• Brief:
Find "for x, y, z, r" and "place = (Matrix.Translation((x, y, 0.06))" in the records below. Copy the lines holding them and every line between, exactly, and no others.
____ Given records
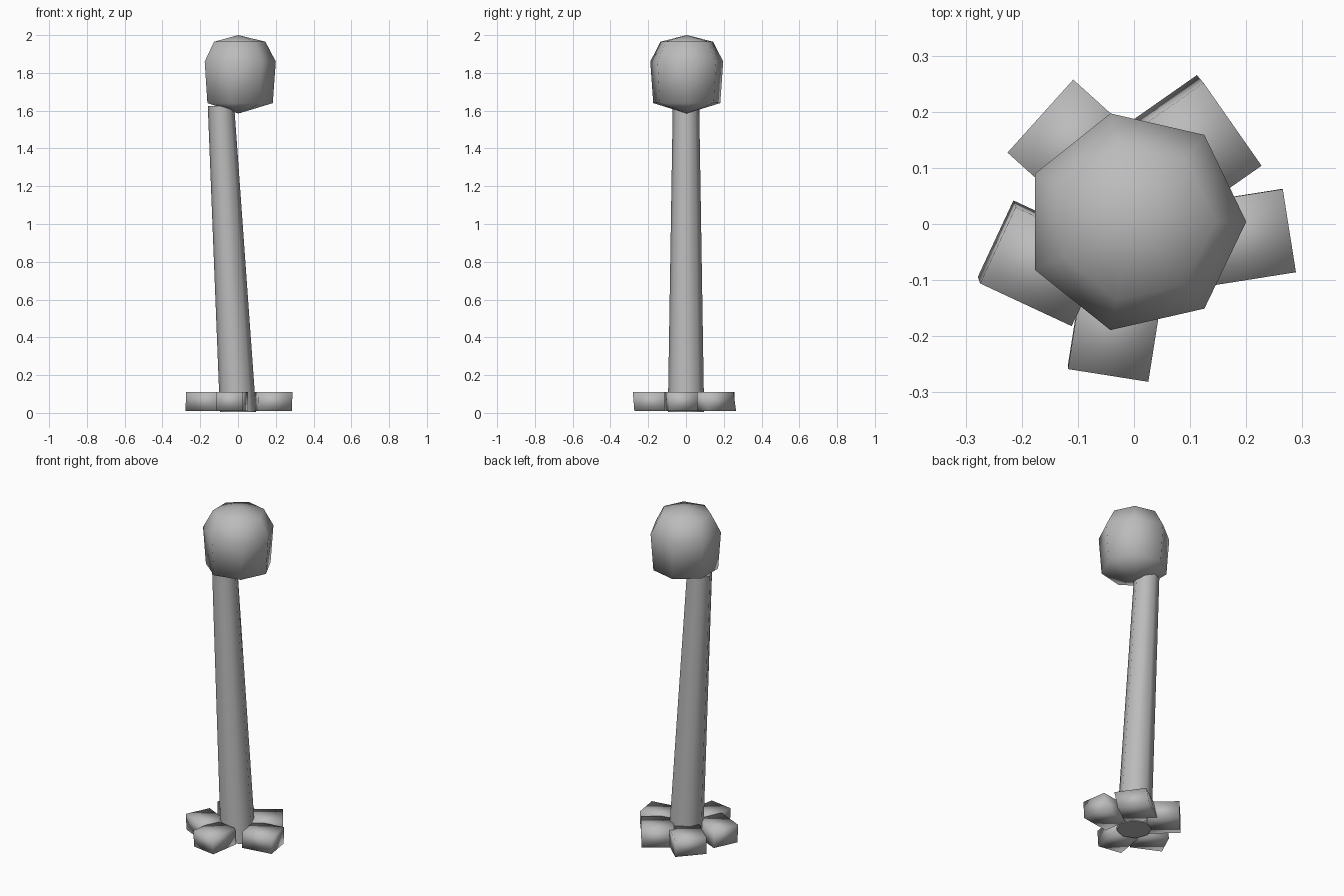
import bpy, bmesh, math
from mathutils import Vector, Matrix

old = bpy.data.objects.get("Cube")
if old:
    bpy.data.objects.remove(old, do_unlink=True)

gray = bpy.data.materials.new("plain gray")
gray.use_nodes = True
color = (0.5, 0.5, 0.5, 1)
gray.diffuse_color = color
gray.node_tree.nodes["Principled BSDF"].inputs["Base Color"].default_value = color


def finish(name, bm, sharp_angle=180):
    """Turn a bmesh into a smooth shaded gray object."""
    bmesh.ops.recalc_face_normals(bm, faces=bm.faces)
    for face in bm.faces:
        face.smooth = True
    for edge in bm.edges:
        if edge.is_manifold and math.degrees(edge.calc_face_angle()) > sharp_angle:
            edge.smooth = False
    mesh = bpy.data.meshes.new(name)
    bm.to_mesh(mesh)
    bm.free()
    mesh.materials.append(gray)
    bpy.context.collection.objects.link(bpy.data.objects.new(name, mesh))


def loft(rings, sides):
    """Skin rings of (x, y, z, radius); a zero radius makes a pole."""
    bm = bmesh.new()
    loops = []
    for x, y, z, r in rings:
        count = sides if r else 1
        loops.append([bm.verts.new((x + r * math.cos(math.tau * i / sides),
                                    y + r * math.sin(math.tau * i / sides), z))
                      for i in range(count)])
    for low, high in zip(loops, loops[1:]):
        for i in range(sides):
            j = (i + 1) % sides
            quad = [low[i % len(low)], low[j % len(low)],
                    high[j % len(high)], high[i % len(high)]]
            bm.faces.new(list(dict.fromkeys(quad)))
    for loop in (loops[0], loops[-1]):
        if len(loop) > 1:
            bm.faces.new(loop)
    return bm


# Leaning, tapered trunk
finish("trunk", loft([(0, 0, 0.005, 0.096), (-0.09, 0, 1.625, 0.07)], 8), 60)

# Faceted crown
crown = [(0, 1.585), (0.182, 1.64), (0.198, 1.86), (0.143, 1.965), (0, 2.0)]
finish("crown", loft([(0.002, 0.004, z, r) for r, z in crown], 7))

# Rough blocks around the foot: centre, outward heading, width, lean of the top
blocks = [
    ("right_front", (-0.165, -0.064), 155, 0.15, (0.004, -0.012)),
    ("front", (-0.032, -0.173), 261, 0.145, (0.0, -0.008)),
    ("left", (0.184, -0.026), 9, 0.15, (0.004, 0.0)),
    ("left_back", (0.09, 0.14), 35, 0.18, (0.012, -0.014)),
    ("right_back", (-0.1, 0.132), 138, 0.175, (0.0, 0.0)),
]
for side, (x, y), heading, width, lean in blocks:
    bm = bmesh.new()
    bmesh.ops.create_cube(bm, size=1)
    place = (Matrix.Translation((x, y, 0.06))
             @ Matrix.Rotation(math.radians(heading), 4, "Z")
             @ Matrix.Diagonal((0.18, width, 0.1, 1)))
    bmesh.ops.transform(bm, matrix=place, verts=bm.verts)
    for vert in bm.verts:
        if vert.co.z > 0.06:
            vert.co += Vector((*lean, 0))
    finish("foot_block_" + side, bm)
________
• Task answer:
    for x, y, z, r in rings:
        count = sides if r else 1
        loops.append([bm.verts.new((x + r * math.cos(math.tau * i / sides),
                                    y + r * math.sin(math.tau * i / sides), z))
                      for i in range(count)])
    for low, high in zip(loops, loops[1:]):
        for i in range(sides):
            j = (i + 1) % sides
            quad = [low[i % len(low)], low[j % len(low)],
                    high[j % len(high)], high[i % len(high)]]
            bm.faces.new(list(dict.fromkeys(quad)))
    for loop in (loops[0], loops[-1]):
        if len(loop) > 1:
            bm.faces.new(loop)
    return bm


# Leaning, tapered trunk
finish("trunk", loft([(0, 0, 0.005, 0.096), (-0.09, 0, 1.625, 0.07)], 8), 60)

# Faceted crown
crown = [(0, 1.585), (0.182, 1.64), (0.198, 1.86), (0.143, 1.965), (0, 2.0)]
finish("crown", loft([(0.002, 0.004, z, r) for r, z in crown], 7))

# Rough blocks around the foot: centre, outward heading, width, lean of the top
blocks = [
    ("right_front", (-0.165, -0.064), 155, 0.15, (0.004, -0.012)),
    ("front", (-0.032, -0.173), 261, 0.145, (0.0, -0.008)),
    ("left", (0.184, -0.026), 9, 0.15, (0.004, 0.0)),
    ("left_back", (0.09, 0.14), 35, 0.18, (0.012, -0.014)),
    ("right_back", (-0.1, 0.132), 138, 0.175, (0.0, 0.0)),
]
for side, (x, y), heading, width, lean in blocks:
    bm = bmesh.new()
    bmesh.ops.create_cube(bm, size=1)
    place = (Matrix.Translation((x, y, 0.06))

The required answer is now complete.